What the task requires
Provide only the number of lines in the records below that include "materials".

▬▬▬

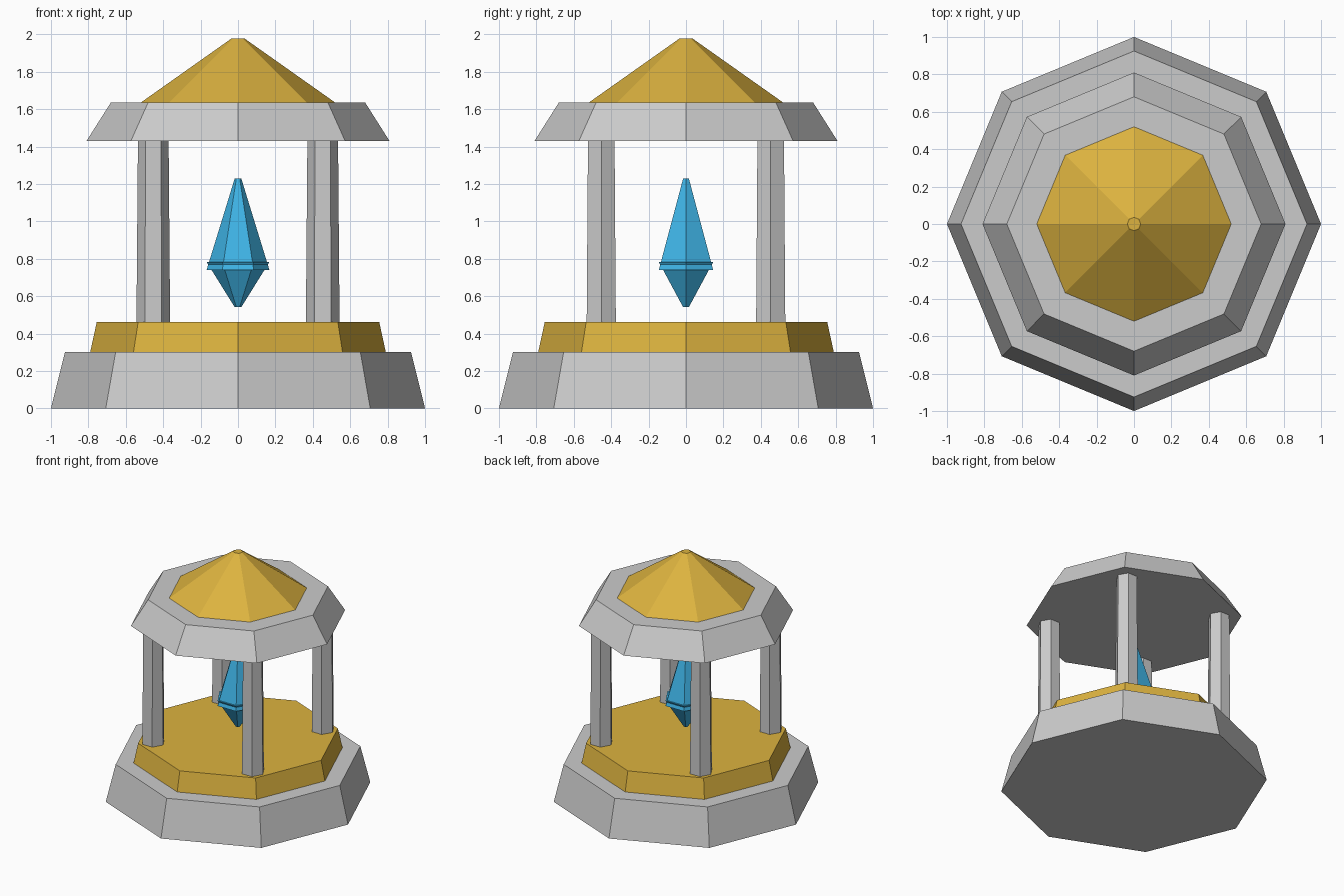
import bpy
import math

if "Cube" in bpy.data.objects:
    bpy.data.objects.remove(bpy.data.objects["Cube"])

def material(name, color):
    m = bpy.data.materials.new(name)
    m.diffuse_color = color
    m.use_nodes = True
    m.node_tree.nodes["Principled BSDF"].inputs["Base Color"].default_value = m.diffuse_color
    return m

gold = material("gold", (0.72, 0.45, 0.05, 1))
blue = material("blue", (0.05, 0.46, 0.80, 1))

def frustum(name, sides, r_low, r_high, z_low, z_high, xy=(0, 0), mat=None):
    """Flat-faced tapered prism with a corner pointing along +x."""
    bpy.ops.mesh.primitive_cone_add(
        vertices=sides, radius1=r_low, radius2=r_high, depth=z_high - z_low,
        location=(xy[0], xy[1], (z_low + z_high) / 2))
    obj = bpy.context.object
    obj.name = name
    if sides == 6:
        # hexagons start with a corner on y; turn it onto x
        obj.rotation_euler.z = math.pi / 2
    if mat:
        obj.data.materials.append(mat)
    return obj

# Stepped base
frustum("base", 8, 1.0, 0.925, 0.0, 0.302)
frustum("floor_step", 8, 0.79, 0.755, 0.302, 0.462, mat=gold)

# Four columns on the diagonals
for sx, side in ((-1, "left"), (1, "right")):
    for sy, end in ((-1, "front"), (1, "back")):
        frustum(f"{end}_{side}_column", 6, 0.09, 0.082, 0.462, 1.43,
                xy=(0.453 * sx, 0.453 * sy))

# Roof and its gold cap
frustum("roof", 8, 0.81, 0.68, 1.43, 1.635)
frustum("roof_cap", 8, 0.52, 0.036, 1.635, 1.977, mat=gold)

# Floating crystal: two overlapping hexagonal points
frustum("crystal_upper", 6, 0.168, 0.018, 0.74, 1.228, mat=blue)
frustum("crystal_lower", 6, 0.018, 0.168, 0.542, 0.783, mat=blue)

▬▬▬

Exercise solution
2